• Australian Flying editor Steve Hitchen. (Kevin Hanrahan)
    Australian Flying editor Steve Hitchen. (Kevin Hanrahan)

Steve Hitchen

Picture, if you will, a small terminal building at one of the very few Victorian airports that get an RPT service. The flight to Melbourne has gone, but there is standing room only in the main lounge area, all seats filled with aviators, waiting, as aviators so often have to do. Outside a man shrouded in a waterproof jacket is fueling a Bonanza, water dripping liberally from his hood. All around, raindrops splatter into rapidly-forming puddles on the tarmac. Pilots indoors tap frantically on iPads, getting progressively confused. The BOM radar, you see, shows no rain at this location. Has someone told that Bonanza pilot he's not really getting wet? The situation creates consternation: the rain radar is one of VFR pilots' go-to tools when it comes to decision making. In this case, it was a no-brainer not to attempt to fly; something clearly wasn't working right. But often VFR pilots go to the radar in flight to try to work a way through the weather, as if they believe the radar images are real-time and accurate to very co-ordinates. Radar images should, at best, be used as a big-picture guide to confirm what your primary rain sensors, your eyes, are telling you. Even then, you need to take into account the time lapsed between when the image was created and when you saw it. Weather moves with the wind, in real time, and often a radar image is a window into the past, not an accurate recreation of the present. Then sometimes they are just plain wrong, as that Bonanza pilot and his colleagues found out.

This week the aviation community specifically celebrates the roles of women in aviation. As pilots, as engineers, as managers, as people. Our industry is still dominated by men, which is somewhat of an anomaly given that women seem a more natural fit. From the very early days of aviation over 100 years ago, inherent misogyny and entrenched conservatism discouraged and disapproved of women flying, usually accompanied by excuses long since proven nefarious: women can't fly, it's not lady-like, it's too dangerous for a woman. That general discouragement meant there was no substantial movement of women towards aviation. The few that did enter the ledgers of the pioneers did so generally because of an overwhelming determination not to let the naysayers carry the day. Their achievements exposed the lies, but still no groundswell of women occurred. And that was to aviation's detriment. Today we need celebrations like International Women in Aviation Week to try to overcome the damage done in the pioneering days. The future of general aviation in particular may depend on luring more women to our ranks, and we have to make up for a lot of years of blindness and deliberate obstruction.
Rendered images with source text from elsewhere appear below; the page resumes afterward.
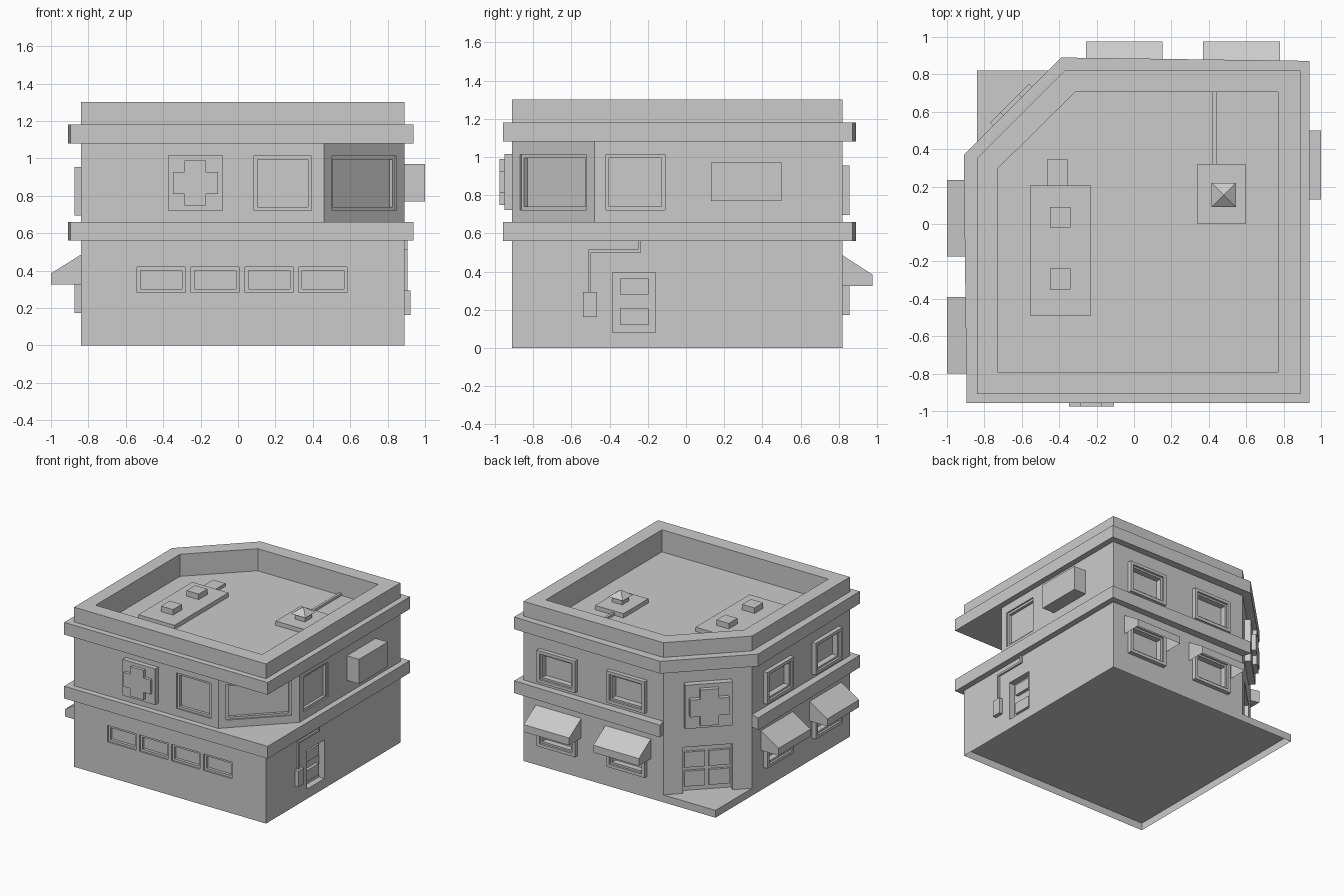
import bpy, bmesh
from math import radians
from mathutils import Matrix

if "Cube" in bpy.data.objects:
    bpy.data.objects.remove(bpy.data.objects["Cube"])


def make(name, verts, faces, matrix=None, fix=True):
    bm = bmesh.new()
    vs = [bm.verts.new(v) for v in verts]
    for f in faces:
        bm.faces.new([vs[i] for i in f])
    if fix:
        bmesh.ops.recalc_face_normals(bm, faces=bm.faces)
    me = bpy.data.meshes.new(name)
    bm.to_mesh(me)
    bm.free()
    ob = bpy.data.objects.new(name, me)
    bpy.context.collection.objects.link(ob)
    if matrix:
        ob.matrix_world = matrix
    return ob


def prism(name, pts, z0, z1):
    n = len(pts)
    verts = [(x, y, z0) for x, y in pts] + [(x, y, z1) for x, y in pts]
    faces = [range(n), range(n, 2 * n)]
    faces += [(i, (i + 1) % n, n + (i + 1) % n, n + i) for i in range(n)]
    return make(name, verts, faces)


def box(name, wall, u0, u1, n0, n1, z0, z1):
    """Box on a wall: u along it, n outward from it, z up."""
    pts = [(u0, -n1), (u1, -n1), (u1, -n0), (u0, -n0)]
    ob = prism(name, pts, z0, z1)
    ob.matrix_world = wall
    return ob


def cut(target, cutter):
    m = target.modifiers.new("cut", 'BOOLEAN')
    m.operation, m.solver, m.object = 'DIFFERENCE', 'EXACT', cutter
    bpy.context.view_layer.objects.active = target
    bpy.ops.object.modifier_apply(modifier=m.name)
    bpy.data.objects.remove(cutter)


def wall(x, y, deg):
    return Matrix.Translation((x, y, 0)) @ Matrix.Rotation(radians(deg), 4, 'Z')


FRONT, RIGHT = wall(0, -.91, 0), wall(.89, 0, 90)
BACK, LEFT = wall(0, .82, 180), wall(-.84, 0, 270)
BAY, ENTRY = wall(.675, -.695, 45), wall(-.605, .585, 225)
ROOF = Matrix.Identity(4)

# Storeys on a square base that is open underneath
outline = [(-.84, -.91), (.89, -.91), (.89, .82), (-.37, .82), (-.84, .35)]
lower = prism("lower_storey", outline, .06, .61)
upper = prism("upper_storey", [(-.84, -.91), (.46, -.91), (.89, -.48)] + outline[2:], .61, 1.11)
corners = [(-.84, -.91), (.89, -.91), (.89, .82), (-.84, .82)]
make("base", [(x, y, z) for z in (0, .06) for x, y in corners],
     [(4, 5, 6, 7), (0, 1, 5, 4), (1, 2, 6, 5), (2, 3, 7, 6), (3, 0, 4, 7)], fix=False)

# Ledges: the middle one stops at the entry corner
rim = [(-.895, -.958), (.938, -.958), (.938, .872), (-.39, .89), (-.91, .37)]
top_ledge = prism("top_ledge", rim, 1.08, 1.18)
prism("middle_ledge", rim[:4] + [(-.37, .82), (-.84, .35), (-.91, .37)], .56, .66)

# Parapet with sunken roof
parapet = prism("parapet", outline, 1.10, 1.30)
for body in (parapet, top_ledge):
    cut(body, prism("roof_cutter", [(-.73, -.79), (.77, -.79), (.77, .705), (-.315, .705), (-.73, .295)], 1.12, 1.5))


# Flush windows: a shallow rebate with a deeper pane
def flush_window(body, w, u0, u1, z0, z1, b=.018):
    cut(body, box("cutter", w, u0, u1, -.012, .1, z0, z1))
    cut(body, box("cutter", w, u0 + b, u1 - b, -.035, .1, z0 + b, z1 - b))


for i in range(4):
    u = -.54 + i * .2885
    flush_window(lower, FRONT, u, u + .258, .283, .418)
flush_window(upper, FRONT, .085, .392, .722, 1.012)
flush_window(upper, RIGHT, -.42, -.11, .722, 1.012)
flush_window(upper, BAY, -.245, .245, .722, 1.012)


# Raised window frames with recessed panes
def framed_window(body, w, u, z0):
    u0, u1, z1 = u - .172, u + .172, z0 + .26
    cut(body, box("cutter", w, u0 + .04, u1 - .04, -.03, .1, z0 + .04, z1 - .04))
    frame = box("window_frame", w, u0, u1, 0, .035, z0, z1)
    cut(frame, box("cutter", w, u0 + .04, u1 - .04, -.1, .1, z0 + .04, z1 - .04))
    cut(frame, box("cutter", w, u0 + .025, u1 - .025, .018, .1, z0 + .025, z1 - .025))


# Hollow awning: slope, valance and two cheeks
def awning(w, u, reach):
    verts = []
    for s in (u - .205, u + .205):
        verts += [(s, 0, .485), (s, -reach, .385), (s, -reach, .325), (s, 0, .325)]
    faces = [(0, 1, 5, 4), (1, 2, 6, 5), (0, 3, 2, 1), (4, 5, 6, 7)]
    make("awning", verts, faces, w, fix=False)


for w, centres, reach in ((BACK, (.0525, -.575), .155), (LEFT, (-.03, .595), .16)):
    for u in centres:
        framed_window(upper, w, u, .695)
        framed_window(lower, w, u, .173)
        awning(w, u, reach)


# Cross signs
def cross_sign(w, u, z, half, panel, depth, arm, thick):
    box("sign_panel", w, u - half, u + half, 0, panel, z - half, z + half)
    a, t = arm, thick
    pts = [(-t, -a), (t, -a), (t, -t), (a, -t), (a, t), (t, t),
           (t, a), (-t, a), (-t, t), (-a, t), (-a, -t), (-t, -t)]
    n = len(pts)
    verts = [(u + x, -d, z + y) for d in (panel, depth) for x, y in pts]
    faces = [range(n), range(n, 2 * n)]
    faces += [(i, (i + 1) % n, n + (i + 1) % n, n + i) for i in range(n)]
    make("sign_cross", verts, faces, w)


cross_sign(FRONT, -.228, .868, .147, .04, .065, .12, .058)
cross_sign(ENTRY, 0, .785, .178, .05, .085, .147, .07)

# Entry door with four panes
cut(lower, box("cutter", ENTRY, -.185, .185, -.05, .1, 0, .435))
box("entry_door", ENTRY, -.185, .185, -.07, -.05, .06, .435)
for u in (-.17, .015):
    for z in (.1, .255):
        box("entry_door_pane", ENTRY, u, u + .155, -.05, -.03, z, z + .125)

# Side door, meter box and conduit
cut(lower, box("cutter", RIGHT, -.385, -.16, -.05, .1, .08, .395))
for z0, z1 in ((.12, .21), (.28, .365)):
    box("side_door_panel", RIGHT, -.345, -.195, -.05, -.025, z0, z1)
box("meter_box", RIGHT, -.54, -.465, 0, .032, .163, .293)
box("conduit_lower", RIGHT, -.513, -.497, 0, .015, .293, .515)
box("conduit_across", RIGHT, -.513, -.235, 0, .015, .5, .516)
box("conduit_upper", RIGHT, -.251, -.235, 0, .015, .516, .56)

# Wall-mounted air unit
box("air_unit", RIGHT, .13, .5, 0, .11, .77, .97)


# Rooftop equipment (n runs toward -y)
def roof_box(name, x0, x1, y0, y1, z0, z1):
    return box(name, ROOF, x0, x1, -y1, -y0, z0, z1)


roof_box("large_roof_unit", -.555, -.23, -.49, .205, 1.12, 1.155)
roof_box("roof_duct", -.465, -.355, .205, .345, 1.12, 1.145)
for y in (-.35, -.02):
    roof_box("roof_fan", -.45, -.34, y, y + .112, 1.155, 1.2)
roof_box("small_roof_unit", .34, .595, 0, .32, 1.12, 1.155)
roof_box("roof_pipe", .42, .44, .32, .705, 1.12, 1.14)
roof_box("vent_stem", .435, .525, .11, .2, 1.155, 1.2)
make("vent_cap", [(.415, .09, 1.2), (.545, .09, 1.2), (.545, .22, 1.2), (.415, .22, 1.2), (.48, .155, 1.25)],
     [(0, 1, 2, 3), (0, 1, 4), (1, 2, 4), (2, 3, 4), (3, 0, 4)])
There is an old, trusted saying that in aviation you start out with a full bag of luck and an empty bag of experience; the trick is to fill the bag of experience before the bag of luck runs out. A wise saying, but one that tends to enshrine experience as the primary cause of safety. This week, the ATSB released an accident report that doused that theory in icy water. For all his 6500 of experience, a Deputy Chief Pilot couldn't see the potential for disaster. His experience didn't protect him. Sometimes, we aviators are guilty of holding up our own experience like its an impenetrable shield that will thwart misfortune. It's a very good protector, but only in conjunction with ongoing diligence and a recognition that experience is only as good as the way you use it. Misfortune doesn't care how many hours you have in your logbook, and will rush quickly through the cracks created by complacency.

There's only three weeks now until Easter! That's the time when most of us are lured by the irresistable pull of too much chocolate and Easter buns. The good news is that Easter also brings the traditional Australian Flying subscription offer. This year we're offering a one-year subscription (six issues) with the digital version thrown in free for $41.00. That's a saving of 30% off the normal price. And it won't add inches to your waistline! Go on the Great Magazines website and get yourself a guilt-free way of celebrating Easter.

May your gauges always be in the green,



comments powered by Disqus